Some 25 years later, it’s clear “Palms” is not as timeless as “Peaks.” Some choices (the fashion and phone technology) now look quaint, anchoring it firmly in the early 90’s. Other aspects feel prescient, like a direct commentary on our current landscape: especially the political war between the “Fathers” (right wing) and the “Friends” (left wing). Looking past its contemporary setting and lack of dragons, the way the conflict plays out between two families intertwined by circumstances, with side characters becoming disposable pawns, has a quasi-medieval tone that “Game of Thrones” fans might appreciate. Although the acting all around is good—Delany, Cattral, Loggia and Dickinson are notable, and Belushi reminds you that he’s a good dramatic actor when given the opportunity—very few of the characters are likeable; they don’t captivate audiences the was Lynch’s characters did.
Kino-Lorber released the series on Blu-ray and DVD in the fall of 2020, remastered and including commentaries: Bruce Wagner with James Belushi on the pilot, Wagner paired with Dana Delany on Kathyrn Bigelow’s episode, director Keith Gordon on his two episodes, and Phil Joanou on the last episode.

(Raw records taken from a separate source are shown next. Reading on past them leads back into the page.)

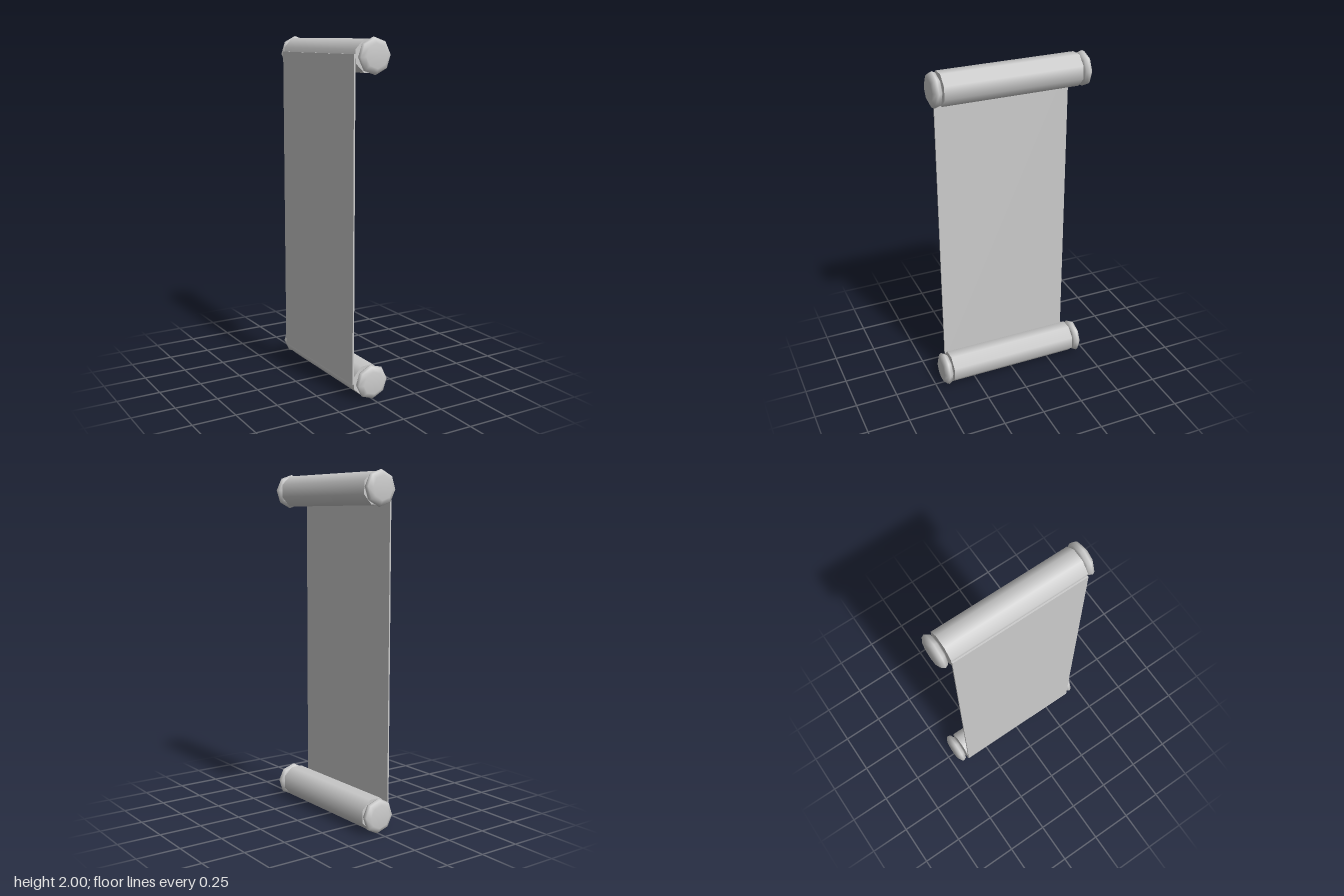
import * as THREE from 'three';

const material = new THREE.MeshStandardMaterial({ color: 0xcccccc });
const SIDES = 8;

function addMesh(parent, name, geometry, x, y, z) {
  const mesh = new THREE.Mesh(geometry, material);
  mesh.name = name;
  mesh.position.set(x, y, z);
  parent.add(mesh);
  return mesh;
}

export function createModel() {
  const group = new THREE.Group();
  group.name = 'hangingScroll';

  // eight-sided rod, lying along z
  const roller = new THREE.CylinderGeometry(0.095, 0.095, 0.8, SIDES);
  roller.rotateX(Math.PI / 2).rotateZ(Math.PI / SIDES + 0.03);

  // flattened, rounded end knob, outer face towards +z
  const profile = [
    [0, -0.027], [0.072, -0.027], [0.09, -0.018], [0.1, 0],
    [0.092, 0.014], [0.066, 0.027], [0, 0.027],
  ].map(([r, h]) => new THREE.Vector2(r, h));
  const knob = new THREE.LatheGeometry(profile, SIDES);
  knob.rotateX(Math.PI / 2).rotateZ(0.07);

  // the same roller and pair of knobs at the top and bottom
  for (const [end, y] of [['top', 1.904], ['bottom', 0.103]]) {
    addMesh(group, end + 'Roller', roller, -0.007, y, 0);
    addMesh(group, end + 'FrontKnob', knob, 0, y, 0.433);
    addMesh(group, end + 'BackKnob', knob, 0, y, -0.433).scale.z = -1;
  }

  // sheet stretched between the rollers, on their outer side
  addMesh(group, 'paper', new THREE.BoxGeometry(0.009, 1.82, 0.8), -0.1, 1.003, 0);

  return group;
}
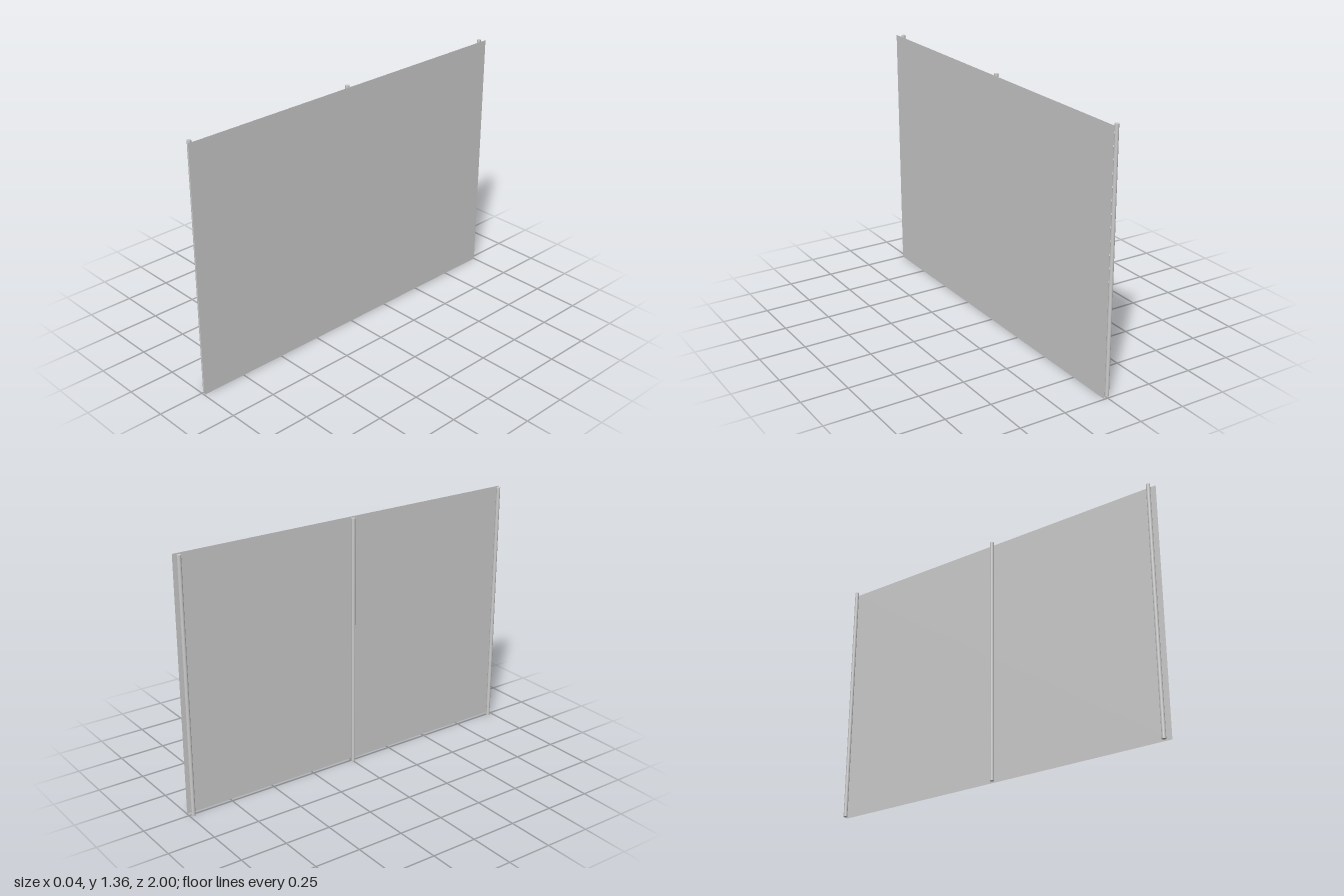
import * as THREE from 'three';

const HEIGHT = 1.362;

export function createModel() {
  const group = new THREE.Group();
  const grey = new THREE.MeshStandardMaterial({ color: 0xcccccc });
  const sheet = new THREE.MeshStandardMaterial({ color: 0xcccccc, side: THREE.DoubleSide });

  // thin flat panel facing +x
  const panel = new THREE.Mesh(new THREE.PlaneGeometry(2, HEIGHT), sheet);
  panel.name = 'panel';
  panel.rotation.y = Math.PI / 2;
  panel.position.set(0.02, HEIGHT / 2, 0);
  group.add(panel);

  // round posts standing just behind the panel
  const postGeometry = new THREE.CylinderGeometry(0.0105, 0.0105, HEIGHT, 24);
  const posts = { frontPost: 0.973, middlePost: 0.002, backPost: -0.98 };
  for (const [name, z] of Object.entries(posts)) {
    const post = new THREE.Mesh(postGeometry, grey);
    post.name = name;
    post.position.set(-0.0095, HEIGHT / 2, z);
    group.add(post);
  }
  return group;
}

They’re all informative, although Joanou’s is the weakest of the bunch.
A Grantland article on the 20th anniversary of the show’s debut features an interview with creator Bruce Wagner.
WHAT THE CRITICS SAY:
“…another provocative exercise in television-for-people-who-don’t-like-television — a six-hour ‘event series’ that makes ‘Twin Peaks’ look like ‘Mayberry R.F.D.’… a jaw-dropping combination of disturbing imagery, dark humor and startling moments spread over a narrative that’s virtually impossible to follow.”–Brian Lowry, Variety (contemporaneous)